As Liam navigated his bike back up through the crowds I walked up, marveling at all the goods on show. Once we were free I got a couple of nice pictures of the temple and we headed back to his place to cool down and get ready for dinner.

Unfortunately about 30 minutes after getting back to Liam’s the sky opened up and rain started pouring down. I knew this would happen as I’m visiting at the back end of rainy season. What we weren’t banking on was the power to go out!

Sat in darkness with just the occasional lightning flashes and car headlights giving us a glimpse of the outside world we patiently waited for it to calm down before we could set off to the restaurant. As I sat there something landed on my leg, and being the epitome of calm I jumped up shouting before realising it was just a frog. (Liam had told me he’d found a snake in his living room not long ago so that was definitely in my mind)

The rain eased off a little and we were too hungry to not risk going out, praying the power would be on in the town centre. Luckily for us it was and we were soon sat on the river once again in an amazing wooden Thai house.

This was the first test of my vegetarianism, and it wasn’t great. The only dishes on the menu I could eat were fries, an egg salad and some vegetable side dishes and rice.

Luckily for me the egg salad and fried morning glory were super tasty and the rice helped me fill up, my whole meal cost about £7 including 2 beers, I knew that Thailand would be one of the more expensive countries I would be visiting too.

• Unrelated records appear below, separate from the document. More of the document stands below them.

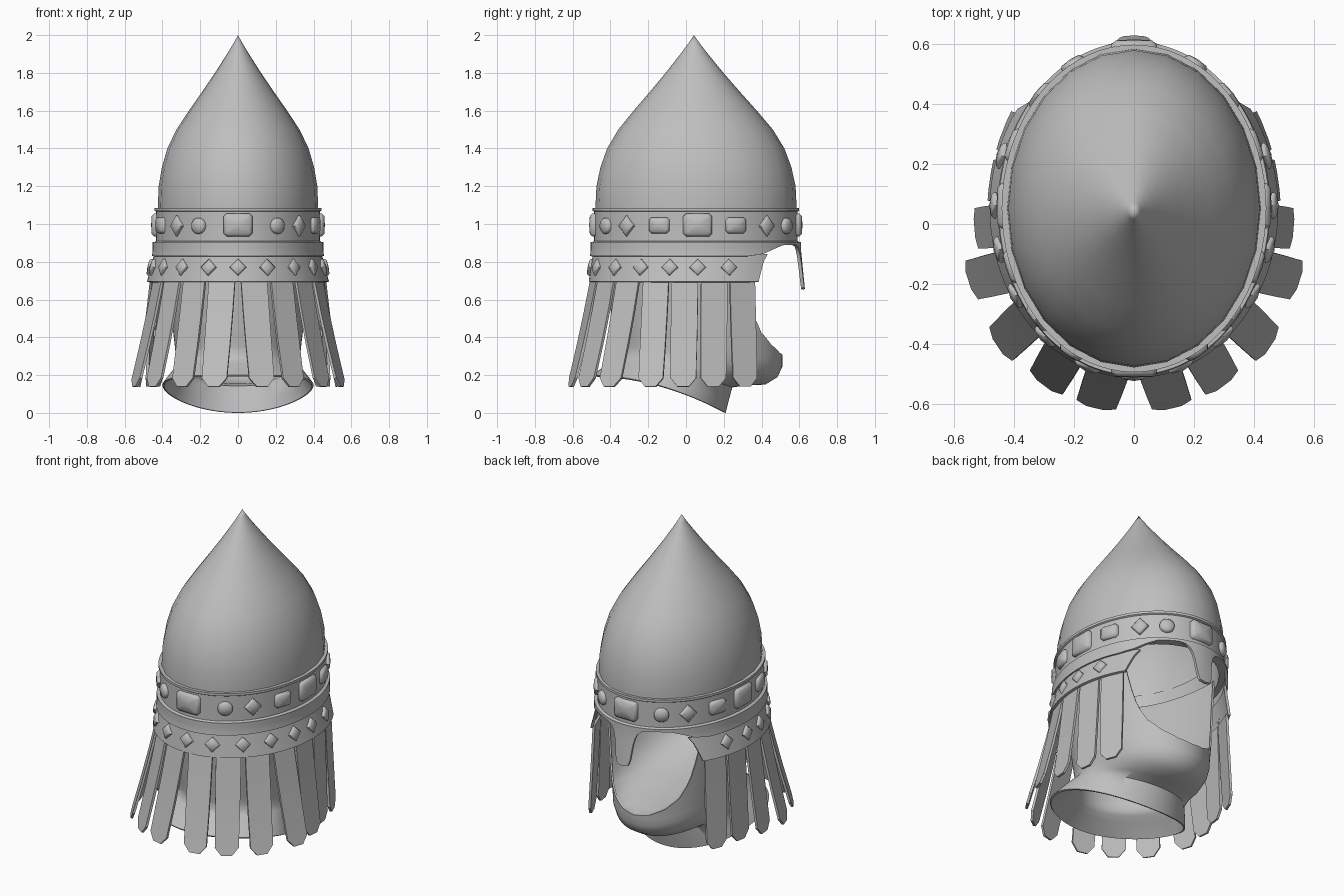
import bpy, math
from mathutils import Vector

if "Cube" in bpy.data.objects:
    bpy.data.objects.remove(bpy.data.objects["Cube"])

steel = bpy.data.materials.new("grey_steel")
steel.diffuse_color = (0.52, 0.52, 0.52, 1)
steel.use_nodes = True
steel.node_tree.nodes["Principled BSDF"].inputs["Base Color"].default_value = steel.diffuse_color
CY = 0.052  # the shell is an ellipse around this y


def make(name, verts, faces, thick=0.0, angle=35):
    me = bpy.data.meshes.new(name)
    me.from_pydata([tuple(v) for v in verts], [], faces)
    me.materials.append(steel)
    ob = bpy.data.objects.new(name, me)
    bpy.context.collection.objects.link(ob)
    bpy.ops.object.select_all(action='DESELECT')
    bpy.context.view_layer.objects.active = ob
    ob.select_set(True)
    bpy.ops.object.mode_set(mode='EDIT')
    bpy.ops.mesh.select_all(action='SELECT')
    bpy.ops.mesh.remove_doubles(threshold=0.0005)
    bpy.ops.mesh.normals_make_consistent(inside=False)
    bpy.ops.object.mode_set(mode='OBJECT')
    if thick:
        m = ob.modifiers.new("thickness", 'SOLIDIFY')
        m.thickness = thick
        m.offset = -1
        bpy.ops.object.modifier_apply(modifier=m.name)
    bpy.ops.object.shade_smooth_by_angle(angle=math.radians(angle))
    return ob


def grid(name, cols, closed=False, thick=0.0, angle=35):
    """Skin a list of equally long point columns."""
    n, r = len(cols), len(cols[0])
    faces = [(i * r + j, (i + 1) % n * r + j, (i + 1) % n * r + j + 1, i * r + j + 1)
             for i in range(n if closed else n - 1) for j in range(r - 1)]
    return make(name, [p for c in cols for p in c], faces, thick, angle)


def shell(deg, off, z, side=0.0):
    """Point on the shell ellipse; 0 degrees is the face side (+y)."""
    a = math.radians(deg)
    off += side * math.sin(a) ** 2
    return Vector(((0.43 + off) * math.sin(a), CY + (0.535 + off) * math.cos(a), z))


def lerp_table(table, x):
    for (x0, y0), (x1, y1) in zip(table, table[1:]):
        if x <= x1:
            return y0 + (y1 - y0) * max(0, x - x0) / (x1 - x0)
    return table[-1][1]


# Pointed dome
dome = [(1.0, 0.423), (1.1, 0.424), (1.2, 0.42), (1.3, 0.403), (1.4, 0.374), (1.5, 0.326),
        (1.6, 0.26), (1.7, 0.19), (1.8, 0.122), (1.9, 0.058), (1.96, 0.022), (2.0, 0.0)]
grid("dome", [[(r * math.sin(a), 0.042 + 0.011 * r / 0.42 + 1.255 * r * math.cos(a), z)
               for z, r in dome] for a in [math.tau * i / 24 for i in range(24)]],
     closed=True, thick=0.015, angle=40)

# Jewelled band with raised rims
band = [(-0.03, 0.89), (0.012, 0.89), (0.012, 0.905), (0.004, 0.91), (0.004, 1.065),
        (0.012, 1.07), (0.012, 1.085), (-0.03, 1.085), (-0.03, 0.89)]
grid("jewel_band", [[shell(i * 5, o, z) for o, z in band] for i in range(72)], closed=True)

# Brow band, arched over the eyes and drawn down to a nose guard
edge = [(0, 0.655), (5.5, 0.665), (7, 0.77), (9.5, 0.85), (14, 0.882), (20, 0.89),
        (34, 0.888), (42, 0.868), (50, 0.842), (60, 0.83), (180, 0.83)]
cols = []
for i in range(240):
    d = i * 1.5
    low = lerp_table(edge, min(d, 360 - d))
    col = []
    for j in range(6):
        z = 0.905 + (low - 0.905) * j / 5
        col.append(shell(d, 0.022 + max(0, 0.86 - z) * 0.1, z))
    cols.append(col)
grid("brow_band", cols, closed=True, thick=0.018)

# Flared neck guard, open at the face
cols = []
for i in range(61):
    col = []
    for j in range(5):
        t = j / 4
        start = 46 + 9 * t ** 0.7
        d = start + (360 - 2 * start) * i / 60
        col.append(shell(d, 0.01 + 0.022 * t, 0.84 - 0.145 * t, 0.004 + 0.016 * t))
    cols.append(col)
grid("neck_guard", cols, thick=0.015)


# Gems: a pillow shape set on the surface
def gem(name, deg, off, z, outline, depth, tilt=0.0, side=0.0):
    c = shell(deg, off, z, side)
    t = (shell(deg + 1, off, z) - shell(deg - 1, off, z)).normalized()
    up = Vector((0, 0, 1))
    n = t.cross(up)
    if n.dot(c - Vector((0, CY, z))) < 0:
        n = -n
    n, up = n * math.cos(tilt) + up * math.sin(tilt), up * math.cos(tilt) - n * math.sin(tilt)
    cols = []
    for u, v in outline:
        cols.append([c + (t * u + up * v) * s + n * h
                     for s, h in [(1, -0.015), (1, depth * 0.35), (0.8, depth * 0.85), (0, depth)]])
    grid(name, cols, closed=True, angle=55)


def rect(w, h):
    k = 0.014
    return [(w - k, -h), (w, k - h), (w, h - k), (w - k, h),
            (k - w, h), (-w, h - k), (-w, k - h), (k - w, -h)]


def diamond(w, h):
    return [(w, 0), (0, h), (-w, 0), (0, -h)]


disc = [(0.043 * math.cos(k * math.pi / 8), 0.043 * math.sin(k * math.pi / 8)) for k in range(16)]
for d in (0, 89, 180, 271):
    gem("large_gem", d, 0.004, 0.995, rect(0.076, 0.06), 0.026)
for sx in (1, -1):
    for base, k in ((0, 0.97), (180, 1)):
        k *= sx if base == 0 else -sx
        gem("round_gem", base + k * 28.5, 0.004, 0.99, disc, 0.024)
        gem("diamond_gem", base + k * 47.5, 0.004, 0.99, diamond(0.05, 0.055), 0.022)
        gem("small_gem", base + k * 69, 0.004, 0.993, rect(0.056, 0.042), 0.024)
for a in (0, 20, 40.5, 59, 76, 91, 108):
    for sx in ((1, -1) if a else (1,)):
        gem("guard_gem", 180 + sx * a, 0.02, 0.77, diamond(0.044, 0.045), 0.018, 0.2, 0.012)

# Hanging strips: angle from the back, then x and y of the lower end
strips = [(11, 0.13, -0.615), (31, 0.3, -0.54), (50, 0.455, -0.41), (68, 0.553, -0.19),
          (84, 0.533, -0.015), (100, 0.482, 0.145), (116, 0.437, 0.315)]
for a, bx, by in strips:
    for sx in (1, -1):
        top = shell(180 - a, 0.018, 0.705, 0.015)
        end = Vector((bx, by, 0.14))
        t = (shell(180 - a + 1, 0, 0) - shell(180 - a - 1, 0, 0)).normalized()
        cols = []
        for side in (-1, -0.45, 0.45, 1):
            col = []
            for f, w in [(0, 0.071), (0.3, 0.071), (0.6, 0.07), (0.86, 0.068), (1, 0.068)]:
                if f == 1 and abs(side) == 1:
                    f = 0.92
                k = 0.85 * f + 0.15 * f * f
                p = Vector((top.x + (end.x - top.x) * k, top.y + (end.y - top.y) * k,
                            top.z + (end.z - top.z) * f))
                p += t * w * side
                col.append((p.x * sx, p.y, p.z))
            cols.append(col)
        grid("hanging_strip", cols, thick=0.014, angle=30)

# Cloth hood: collar, neck and chin, open at the face
# rows: half width, back y, front y, back z, front z
rows = [(0.40, -0.5, 0.21, 0.20, 0.0), (0.38, -0.47, 0.225, 0.22, 0.06),
        (0.345, -0.42, 0.245, 0.255, 0.135), (0.325, -0.385, 0.32, 0.28, 0.145),
        (0.32, -0.37, 0.42, 0.30, 0.15), (0.33, -0.37, 0.485, 0.35, 0.19),
        (0.335, -0.38, 0.51, 0.40, 0.245), (0.34, -0.385, 0.51, 0.44, 0.295)]
crown = (0.40, -0.45, 0.55)
rim = [(0, 0.305), (15, 0.318), (30, 0.36), (42, 0.425), (50, 0.52), (56, 0.68), (61, 0.95), (180, 0.95)]


def hood_xy(w, yb, yf, c, s):
    return w * s, (yb + yf) / 2 + (yf - yb) / 2 * c


cols = []
for i in range(120):
    d = i * 3
    c, s = math.cos(math.radians(d)), math.sin(math.radians(d))
    col = []
    for w, yb, yf, zb, zf in rows:
        col.append((*hood_xy(w, yb, yf, c, s), zb + (zf - zb) * ((c + 1) / 2) ** 1.9))
    z0 = col[-1][2]
    z1 = max(z0 + 0.008, lerp_table(rim, min(d, 360 - d)))
    for j in range(1, 7):
        z = z0 + (z1 - z0) * j / 6
        f = (z - z0) / (0.95 - z0)
        dims = [p + (q - p) * f for p, q in zip(rows[-1][:3], crown)]
        col.append((*hood_xy(*dims, c, s), z))
    cols.append(col)
grid("cloth_hood", cols, closed=True, thick=0.01, angle=60)

# Hollow face lining: a bowl that starts at the hood rim and sinks backwards
hollow = [(0.3, 0.0), (0.36, 0.16), (0.42, 0.32), (0.52, 0.5), (0.68, 0.6), (0.95, 0.62)]
span = []
for i in range(0, 22):
    x, y, z = cols[i][-1]
    row = []
    for k in range(25):
        a = math.pi * k / 24
        row.append((-x * math.cos(a), y - 0.004 - lerp_table(hollow, z) * math.sin(a), z - 0.002))
    span.append(row)
grid("face_lining", span, angle=80)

Heading back we were hopeful of the power being back on but as we turned down the road the street lamps were off and the 7/11 closed. Getting back to Liam’s we know we were up early the next day to catch a train to Bangkok so abandoned the evening and went to bed.